**REQUIRED ACTION**
Lines in the listing below that contain the string "finish" are to be found and copied.

**RECORDS SHOWN**
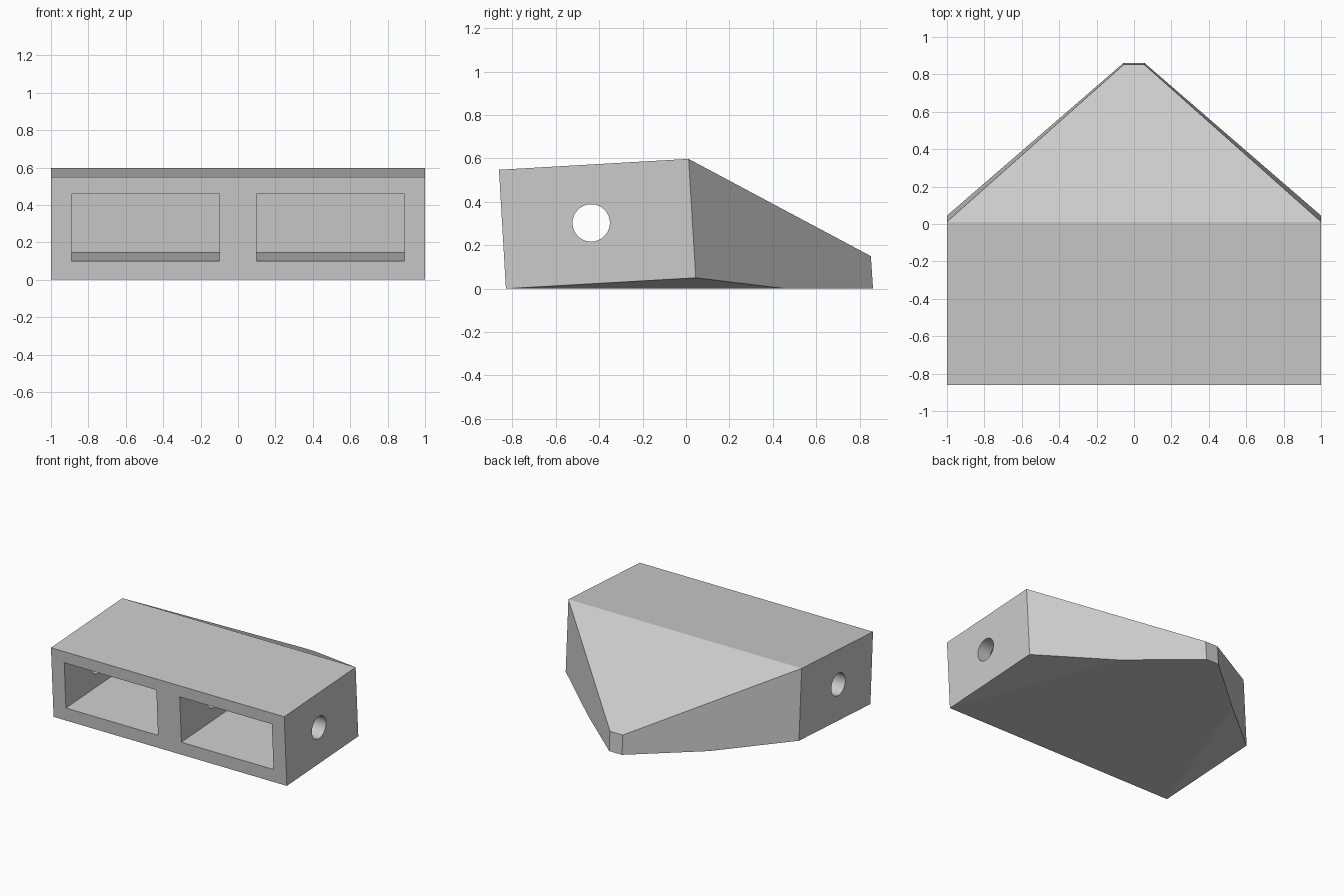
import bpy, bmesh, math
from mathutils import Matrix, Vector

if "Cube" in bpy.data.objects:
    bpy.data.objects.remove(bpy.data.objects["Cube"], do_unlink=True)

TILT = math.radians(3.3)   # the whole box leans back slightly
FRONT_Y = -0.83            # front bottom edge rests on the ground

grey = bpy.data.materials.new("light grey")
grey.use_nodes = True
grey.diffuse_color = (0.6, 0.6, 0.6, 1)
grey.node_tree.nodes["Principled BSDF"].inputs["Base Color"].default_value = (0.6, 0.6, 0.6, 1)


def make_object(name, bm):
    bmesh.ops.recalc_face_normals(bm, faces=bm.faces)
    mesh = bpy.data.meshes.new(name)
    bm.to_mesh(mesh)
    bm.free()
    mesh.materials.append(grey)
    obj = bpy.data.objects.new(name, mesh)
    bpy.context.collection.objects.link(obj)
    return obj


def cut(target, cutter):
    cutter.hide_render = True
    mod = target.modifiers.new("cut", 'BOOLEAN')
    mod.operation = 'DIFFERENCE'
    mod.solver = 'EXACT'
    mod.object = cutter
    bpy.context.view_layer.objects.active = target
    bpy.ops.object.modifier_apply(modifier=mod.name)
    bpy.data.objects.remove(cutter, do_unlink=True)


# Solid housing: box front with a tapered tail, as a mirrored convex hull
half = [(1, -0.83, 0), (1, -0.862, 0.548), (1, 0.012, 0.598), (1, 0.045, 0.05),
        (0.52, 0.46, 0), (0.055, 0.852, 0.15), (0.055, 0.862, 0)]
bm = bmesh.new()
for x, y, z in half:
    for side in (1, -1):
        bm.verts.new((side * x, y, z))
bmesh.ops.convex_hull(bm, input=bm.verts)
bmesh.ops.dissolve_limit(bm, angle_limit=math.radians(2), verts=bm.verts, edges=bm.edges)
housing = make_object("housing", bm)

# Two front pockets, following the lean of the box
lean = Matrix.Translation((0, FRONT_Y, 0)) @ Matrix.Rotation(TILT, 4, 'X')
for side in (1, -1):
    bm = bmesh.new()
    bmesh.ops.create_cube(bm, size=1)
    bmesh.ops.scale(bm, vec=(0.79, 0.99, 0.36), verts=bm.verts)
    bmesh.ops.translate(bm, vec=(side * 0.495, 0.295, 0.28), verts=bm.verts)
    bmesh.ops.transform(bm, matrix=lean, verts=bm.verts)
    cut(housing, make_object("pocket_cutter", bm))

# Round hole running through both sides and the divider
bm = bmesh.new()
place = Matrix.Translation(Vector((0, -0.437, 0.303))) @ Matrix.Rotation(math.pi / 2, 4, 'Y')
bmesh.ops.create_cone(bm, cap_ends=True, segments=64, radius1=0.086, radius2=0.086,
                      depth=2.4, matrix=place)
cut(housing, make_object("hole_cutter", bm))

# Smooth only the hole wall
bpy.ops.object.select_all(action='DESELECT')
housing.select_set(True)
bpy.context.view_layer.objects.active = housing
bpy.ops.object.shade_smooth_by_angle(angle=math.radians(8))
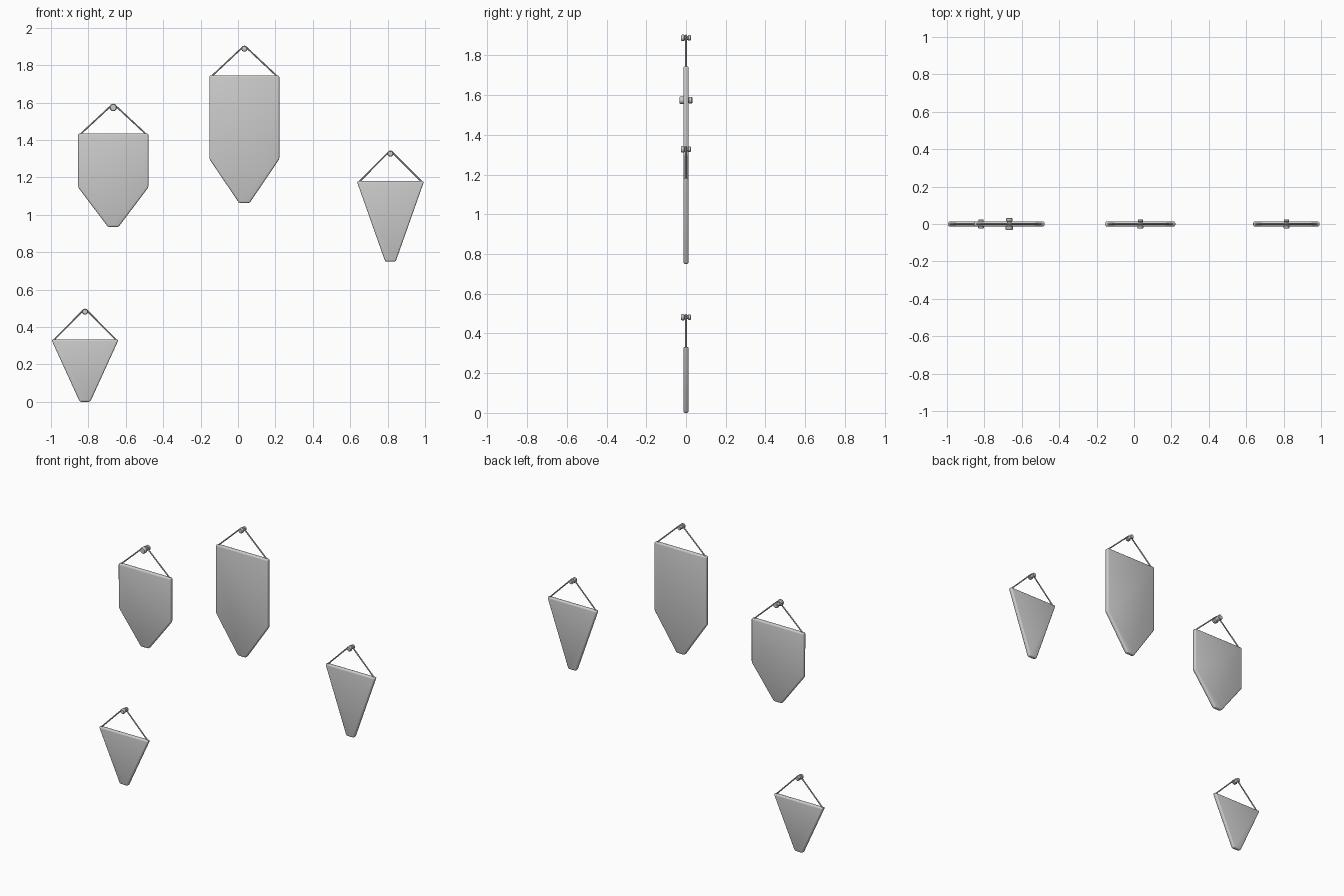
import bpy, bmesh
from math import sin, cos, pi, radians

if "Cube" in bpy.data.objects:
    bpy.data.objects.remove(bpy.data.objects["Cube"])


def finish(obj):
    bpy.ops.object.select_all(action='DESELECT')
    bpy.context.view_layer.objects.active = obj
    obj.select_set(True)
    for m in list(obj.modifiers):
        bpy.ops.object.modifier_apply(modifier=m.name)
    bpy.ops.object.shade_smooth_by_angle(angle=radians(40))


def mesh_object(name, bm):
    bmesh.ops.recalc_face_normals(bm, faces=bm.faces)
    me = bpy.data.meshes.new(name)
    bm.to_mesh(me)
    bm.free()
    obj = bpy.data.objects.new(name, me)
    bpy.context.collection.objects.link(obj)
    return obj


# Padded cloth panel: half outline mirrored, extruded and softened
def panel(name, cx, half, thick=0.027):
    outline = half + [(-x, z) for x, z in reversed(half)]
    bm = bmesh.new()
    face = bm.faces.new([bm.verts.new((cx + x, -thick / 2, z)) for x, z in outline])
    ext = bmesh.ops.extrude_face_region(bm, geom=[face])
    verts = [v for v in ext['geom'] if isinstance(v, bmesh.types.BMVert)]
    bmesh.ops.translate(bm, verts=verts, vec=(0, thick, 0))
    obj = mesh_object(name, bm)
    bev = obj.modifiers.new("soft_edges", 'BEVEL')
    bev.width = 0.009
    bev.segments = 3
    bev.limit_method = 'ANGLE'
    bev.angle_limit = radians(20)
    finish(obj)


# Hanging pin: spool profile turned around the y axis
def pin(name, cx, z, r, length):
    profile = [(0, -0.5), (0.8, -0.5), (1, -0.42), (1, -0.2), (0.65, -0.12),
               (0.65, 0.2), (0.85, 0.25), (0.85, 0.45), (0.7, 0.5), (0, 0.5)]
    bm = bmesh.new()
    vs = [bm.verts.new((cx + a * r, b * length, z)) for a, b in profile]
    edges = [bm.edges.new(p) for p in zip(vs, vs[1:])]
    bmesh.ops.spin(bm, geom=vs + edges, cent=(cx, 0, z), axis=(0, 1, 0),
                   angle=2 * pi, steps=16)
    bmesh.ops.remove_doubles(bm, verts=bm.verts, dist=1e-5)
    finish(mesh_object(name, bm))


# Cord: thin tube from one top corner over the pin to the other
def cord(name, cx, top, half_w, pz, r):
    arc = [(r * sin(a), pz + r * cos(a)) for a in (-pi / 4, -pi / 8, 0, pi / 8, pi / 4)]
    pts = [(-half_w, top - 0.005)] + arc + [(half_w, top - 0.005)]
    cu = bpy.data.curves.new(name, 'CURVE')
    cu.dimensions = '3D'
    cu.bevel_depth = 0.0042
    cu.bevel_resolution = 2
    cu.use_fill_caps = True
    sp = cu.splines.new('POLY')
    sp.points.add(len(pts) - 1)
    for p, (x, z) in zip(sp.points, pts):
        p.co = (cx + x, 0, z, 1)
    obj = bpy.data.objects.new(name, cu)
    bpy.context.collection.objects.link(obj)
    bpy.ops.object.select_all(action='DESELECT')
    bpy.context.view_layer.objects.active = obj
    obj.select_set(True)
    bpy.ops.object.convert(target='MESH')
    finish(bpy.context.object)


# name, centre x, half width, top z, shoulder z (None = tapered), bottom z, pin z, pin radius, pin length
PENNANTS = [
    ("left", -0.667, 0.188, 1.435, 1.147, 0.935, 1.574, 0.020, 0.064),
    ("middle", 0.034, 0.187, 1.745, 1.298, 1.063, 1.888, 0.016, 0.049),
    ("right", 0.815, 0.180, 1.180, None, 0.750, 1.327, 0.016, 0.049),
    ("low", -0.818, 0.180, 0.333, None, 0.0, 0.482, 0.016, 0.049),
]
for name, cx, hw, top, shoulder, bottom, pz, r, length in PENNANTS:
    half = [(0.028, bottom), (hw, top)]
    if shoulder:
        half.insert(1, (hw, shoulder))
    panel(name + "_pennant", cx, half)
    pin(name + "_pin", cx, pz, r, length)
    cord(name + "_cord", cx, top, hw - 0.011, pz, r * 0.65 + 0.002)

**RESULT OF THIS TASK**
def finish(obj):
    finish(obj)
    finish(mesh_object(name, bm))
    finish(bpy.context.object)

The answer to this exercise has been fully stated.